■ **What needs to be done**
In the material below, the lines from the one containing "side = bmesh.ops.extrude_face_region(bm, geom=[face])" through the one containing "mat = bpy.data.materials.new(name)" are to be given again exactly, ends included, and no others.

■ **Input records**
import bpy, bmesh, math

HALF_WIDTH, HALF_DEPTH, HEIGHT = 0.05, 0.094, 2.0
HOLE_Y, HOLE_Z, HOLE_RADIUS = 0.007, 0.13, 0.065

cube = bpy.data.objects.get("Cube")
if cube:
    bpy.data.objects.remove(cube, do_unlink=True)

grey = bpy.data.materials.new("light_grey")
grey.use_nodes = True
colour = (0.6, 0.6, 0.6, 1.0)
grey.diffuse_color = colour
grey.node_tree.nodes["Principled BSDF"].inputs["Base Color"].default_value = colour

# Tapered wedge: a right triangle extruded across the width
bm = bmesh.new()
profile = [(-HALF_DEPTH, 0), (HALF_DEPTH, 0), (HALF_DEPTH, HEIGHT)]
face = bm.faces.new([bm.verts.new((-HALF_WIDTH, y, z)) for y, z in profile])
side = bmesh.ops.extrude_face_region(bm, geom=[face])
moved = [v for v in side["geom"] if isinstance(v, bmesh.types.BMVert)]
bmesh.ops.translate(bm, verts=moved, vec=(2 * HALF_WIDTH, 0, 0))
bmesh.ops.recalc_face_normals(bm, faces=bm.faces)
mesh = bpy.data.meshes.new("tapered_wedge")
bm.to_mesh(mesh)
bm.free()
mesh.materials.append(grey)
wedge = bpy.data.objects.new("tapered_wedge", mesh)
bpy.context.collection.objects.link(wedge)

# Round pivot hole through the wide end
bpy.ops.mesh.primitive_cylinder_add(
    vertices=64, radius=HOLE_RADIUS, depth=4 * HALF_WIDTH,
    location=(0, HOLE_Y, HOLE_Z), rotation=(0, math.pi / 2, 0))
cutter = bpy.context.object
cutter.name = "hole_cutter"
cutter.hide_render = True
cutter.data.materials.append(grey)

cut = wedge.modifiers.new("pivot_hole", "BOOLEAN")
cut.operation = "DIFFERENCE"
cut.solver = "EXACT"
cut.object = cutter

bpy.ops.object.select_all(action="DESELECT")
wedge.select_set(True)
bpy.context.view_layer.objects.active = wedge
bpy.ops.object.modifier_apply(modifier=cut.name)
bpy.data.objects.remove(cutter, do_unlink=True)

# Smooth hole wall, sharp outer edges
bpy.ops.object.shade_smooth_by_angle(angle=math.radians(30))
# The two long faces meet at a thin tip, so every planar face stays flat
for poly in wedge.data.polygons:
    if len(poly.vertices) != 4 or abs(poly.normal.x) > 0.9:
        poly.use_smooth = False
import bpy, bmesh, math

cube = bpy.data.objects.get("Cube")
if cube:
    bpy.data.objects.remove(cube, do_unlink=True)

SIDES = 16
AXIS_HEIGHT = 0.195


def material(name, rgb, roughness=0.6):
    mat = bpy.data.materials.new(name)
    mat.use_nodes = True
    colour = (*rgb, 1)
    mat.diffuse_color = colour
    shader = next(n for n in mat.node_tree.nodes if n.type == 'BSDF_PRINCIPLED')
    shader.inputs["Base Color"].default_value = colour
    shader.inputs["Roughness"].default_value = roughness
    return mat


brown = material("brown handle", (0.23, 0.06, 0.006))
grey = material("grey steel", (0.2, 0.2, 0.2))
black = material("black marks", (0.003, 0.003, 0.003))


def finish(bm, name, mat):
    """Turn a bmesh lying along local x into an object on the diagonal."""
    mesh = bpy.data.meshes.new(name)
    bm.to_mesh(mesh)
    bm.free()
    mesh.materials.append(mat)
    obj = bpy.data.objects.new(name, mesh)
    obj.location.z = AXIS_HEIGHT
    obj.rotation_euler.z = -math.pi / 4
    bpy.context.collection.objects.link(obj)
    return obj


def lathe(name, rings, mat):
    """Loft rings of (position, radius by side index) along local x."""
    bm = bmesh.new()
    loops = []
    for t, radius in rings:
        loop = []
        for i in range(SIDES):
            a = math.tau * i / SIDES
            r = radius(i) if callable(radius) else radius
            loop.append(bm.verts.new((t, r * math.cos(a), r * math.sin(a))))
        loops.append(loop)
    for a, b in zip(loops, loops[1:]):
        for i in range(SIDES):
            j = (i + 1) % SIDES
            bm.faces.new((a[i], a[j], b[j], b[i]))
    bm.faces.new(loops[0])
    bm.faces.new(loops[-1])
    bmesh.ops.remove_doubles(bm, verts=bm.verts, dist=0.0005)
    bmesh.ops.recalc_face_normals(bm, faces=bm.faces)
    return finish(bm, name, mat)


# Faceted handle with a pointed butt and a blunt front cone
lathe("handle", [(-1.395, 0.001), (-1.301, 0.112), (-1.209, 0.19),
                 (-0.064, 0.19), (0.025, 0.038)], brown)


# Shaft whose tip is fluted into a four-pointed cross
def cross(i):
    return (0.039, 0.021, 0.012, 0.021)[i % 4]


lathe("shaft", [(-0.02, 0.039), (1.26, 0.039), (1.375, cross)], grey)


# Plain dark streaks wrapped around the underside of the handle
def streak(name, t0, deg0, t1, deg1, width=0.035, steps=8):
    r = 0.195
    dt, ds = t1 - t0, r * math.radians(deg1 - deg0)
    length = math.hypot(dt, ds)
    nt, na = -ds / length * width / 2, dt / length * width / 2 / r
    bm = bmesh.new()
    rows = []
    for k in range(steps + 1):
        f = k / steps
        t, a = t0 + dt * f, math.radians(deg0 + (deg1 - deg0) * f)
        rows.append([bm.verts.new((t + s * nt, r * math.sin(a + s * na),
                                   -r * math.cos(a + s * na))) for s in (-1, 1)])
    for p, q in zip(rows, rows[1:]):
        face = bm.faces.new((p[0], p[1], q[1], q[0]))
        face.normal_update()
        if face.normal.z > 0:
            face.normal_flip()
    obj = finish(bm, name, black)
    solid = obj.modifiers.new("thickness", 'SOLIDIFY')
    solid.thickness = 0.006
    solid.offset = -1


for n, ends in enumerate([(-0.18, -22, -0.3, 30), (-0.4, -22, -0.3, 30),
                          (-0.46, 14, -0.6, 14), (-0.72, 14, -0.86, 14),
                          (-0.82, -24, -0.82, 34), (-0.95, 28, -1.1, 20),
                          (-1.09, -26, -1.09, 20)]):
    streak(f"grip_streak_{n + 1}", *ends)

■ **Solved problem**
side = bmesh.ops.extrude_face_region(bm, geom=[face])
moved = [v for v in side["geom"] if isinstance(v, bmesh.types.BMVert)]
bmesh.ops.translate(bm, verts=moved, vec=(2 * HALF_WIDTH, 0, 0))
bmesh.ops.recalc_face_normals(bm, faces=bm.faces)
mesh = bpy.data.meshes.new("tapered_wedge")
bm.to_mesh(mesh)
bm.free()
mesh.materials.append(grey)
wedge = bpy.data.objects.new("tapered_wedge", mesh)
bpy.context.collection.objects.link(wedge)

# Round pivot hole through the wide end
bpy.ops.mesh.primitive_cylinder_add(
    vertices=64, radius=HOLE_RADIUS, depth=4 * HALF_WIDTH,
    location=(0, HOLE_Y, HOLE_Z), rotation=(0, math.pi / 2, 0))
cutter = bpy.context.object
cutter.name = "hole_cutter"
cutter.hide_render = True
cutter.data.materials.append(grey)

cut = wedge.modifiers.new("pivot_hole", "BOOLEAN")
cut.operation = "DIFFERENCE"
cut.solver = "EXACT"
cut.object = cutter

bpy.ops.object.select_all(action="DESELECT")
wedge.select_set(True)
bpy.context.view_layer.objects.active = wedge
bpy.ops.object.modifier_apply(modifier=cut.name)
bpy.data.objects.remove(cutter, do_unlink=True)

# Smooth hole wall, sharp outer edges
bpy.ops.object.shade_smooth_by_angle(angle=math.radians(30))
# The two long faces meet at a thin tip, so every planar face stays flat
for poly in wedge.data.polygons:
    if len(poly.vertices) != 4 or abs(poly.normal.x) > 0.9:
        poly.use_smooth = False
import bpy, bmesh, math

cube = bpy.data.objects.get("Cube")
if cube:
    bpy.data.objects.remove(cube, do_unlink=True)

SIDES = 16
AXIS_HEIGHT = 0.195


def material(name, rgb, roughness=0.6):
    mat = bpy.data.materials.new(name)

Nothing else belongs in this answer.